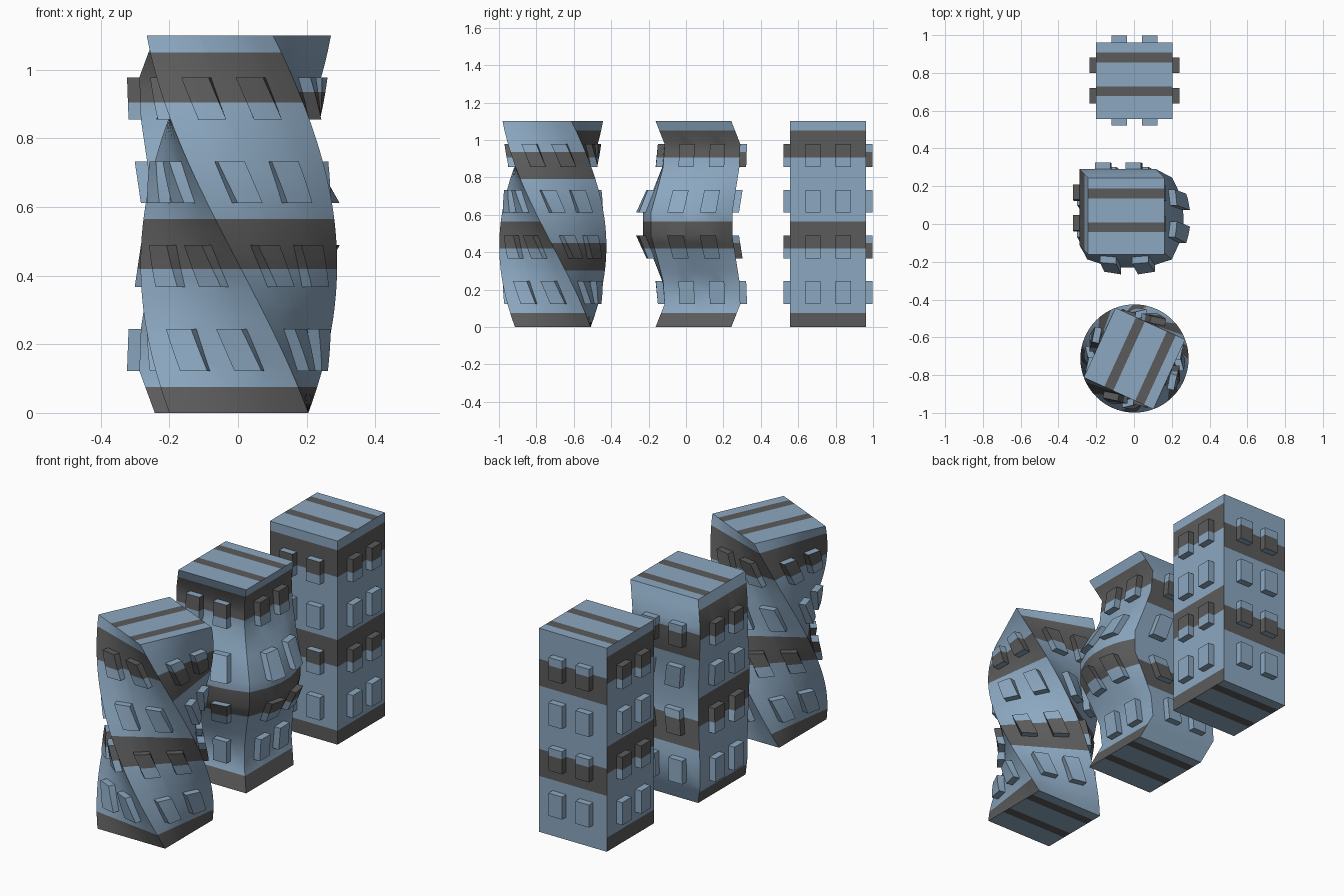
import bpy, bmesh, math
from mathutils import Vector

if "Cube" in bpy.data.objects:
    bpy.data.objects.remove(bpy.data.objects["Cube"])

H, R = 1.1, 0.2025            # tower height and half width
CELL, ROW = 2 * R / 5, H / 9  # facade grid, alternate cells become windows
DEPTH = 0.036
BANDS_A = [(-0.07, 0.075), (0.42, 0.565), (0.905, 1.05)]  # left, right, front
BANDS_B = [(0.302, 0.448), (0.79, 0.935)]                 # back
STRIPES = [(-0.083, -0.031), (0.096, 0.148)]              # roof and base


def material(name, rgb):
    m = bpy.data.materials.new(name)
    m.diffuse_color = (*rgb, 1)
    m.use_nodes = True
    m.node_tree.nodes["Principled BSDF"].inputs["Base Color"].default_value = m.diffuse_color
    return m


BLUE = material("facade_blue", (0.262, 0.39, 0.53))
DARK = material("band_grey", (0.105, 0.105, 0.105))


def cut(bm, axis, values):
    for v in values:
        co, no = Vector(), Vector()
        co[axis], no[axis] = v, 1
        bmesh.ops.bisect_plane(bm, geom=bm.verts[:] + bm.edges[:] + bm.faces[:],
                               dist=1e-5, plane_co=co, plane_no=no)


def inside(v, ranges):
    return any(a < v < b for a, b in ranges)


def tower(name, centre, deform, fine):
    bm = bmesh.new()
    bmesh.ops.create_cube(bm, size=1)
    for v in bm.verts:
        v.co = Vector((v.co.x * 2 * R, v.co.y * 2 * R, (v.co.z + 0.5) * H))
    tag = bm.faces.layers.int.new("side")
    side = [-R + CELL * i for i in range(1, 5)]
    cut(bm, 0, side)
    cut(bm, 1, side)
    cut(bm, 2, [ROW * i for i in range(1, 9)])
    bm.normal_update()

    # tag the walls: 0 left/right, 1 front, 2 back, 3 roof and base
    windows = []
    for f in bm.faces:
        n, c = f.normal, f.calc_center_median()
        f[tag] = 3 if abs(n.z) > .5 else 0 if abs(n.x) > .5 else 1 if n.y < 0 else 2
        u = c.y if f[tag] == 0 else c.x
        if f[tag] < 3 and int((u + R) / CELL) % 2 and int(c.z / ROW) % 2:
            windows.append(f)

    # projecting windows
    out = bmesh.ops.extrude_discrete_faces(bm, faces=windows)["faces"]
    for f in out:
        step = f.normal.copy() * DEPTH
        for v in f.verts:
            v.co += step
    bm.normal_update()
    for f in bm.faces:
        c = f.calc_center_median()
        if abs(f.normal.z) > .5 and 0.01 < c.z < H - 0.01:
            f[tag] = 4 if max(abs(c.x), 0) > R else 5

    # cut the colour borders and extra rows for bending
    cut(bm, 2, [z for r in BANDS_A + BANDS_B for z in r if 0 < z < H])
    cut(bm, 1, [y for r in STRIPES for y in r])
    cut(bm, 2, [ROW * (i + k / fine) for i in range(9) for k in range(1, fine)])
    for f in bm.faces:
        c, t = f.calc_center_median(), f[tag]
        if t == 3:
            dark = inside(c.y, STRIPES)
        elif t == 5:
            dark = False
        else:
            dark = inside(c.z, BANDS_B if t == 2 else BANDS_A)
        f.material_index = int(dark)

    for v in bm.verts:
        v.co = deform(v.co)
    bm.normal_update()
    me = bpy.data.meshes.new(name)
    bm.to_mesh(me)
    bm.free()
    me.materials.append(BLUE)
    me.materials.append(DARK)
    ob = bpy.data.objects.new(name, me)
    ob.location = (*centre, 0)
    bpy.context.collection.objects.link(ob)
    bpy.ops.object.select_all(action='DESELECT')
    ob.select_set(True)
    bpy.context.view_layer.objects.active = ob
    bpy.ops.object.shade_smooth_by_angle(angle=math.radians(30))


def straight(p):
    return p


def twisted(p):
    a = -2.0 * p.z / H
    return Vector((p.x * math.cos(a) - p.y * math.sin(a),
                   p.x * math.sin(a) + p.y * math.cos(a), p.z))


def sample(table, z):
    t = min(max(z / ROW, 0), 8.9999)
    i = int(t)
    return table[i] + (table[i + 1] - table[i]) * (t - i)


SHIFT = [0, 1, .9, .5, .1, .1, .5, .9, 1, 0]     # lean to the back left
BULGE = [0, 0, .1, .5, 1, 1, .5, .1, 0, 0]       # swelling to the front right


def wavy(p):
    s, b = sample(SHIFT, p.z), sample(BULGE, p.z)
    u, v = max(-1, min(1, p.x / R)), max(-1, min(1, p.y / R))
    dx = -0.045 * s + 0.105 * b * (1 - 0.6 * v * v) * (u + 1) / 2
    dy = 0.048 * s - 0.075 * b * (1 - 0.6 * u * u) * (1 - v) / 2
    return Vector((p.x + dx, p.y + dy, p.z))


tower("twisted_tower", (0.0025, -0.712), twisted, 4)
tower("wavy_tower", (-0.04, 0.04), wavy, 1)
tower("straight_tower", (0.0025, 0.7595), straight, 1)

= Activity =
Gather up every line in the data above that contains the word "tower", copying each one.

= Solution below =
H, R = 1.1, 0.2025            # tower height and half width
def tower(name, centre, deform, fine):
tower("twisted_tower", (0.0025, -0.712), twisted, 4)
tower("wavy_tower", (-0.04, 0.04), wavy, 1)
tower("straight_tower", (0.0025, 0.7595), straight, 1)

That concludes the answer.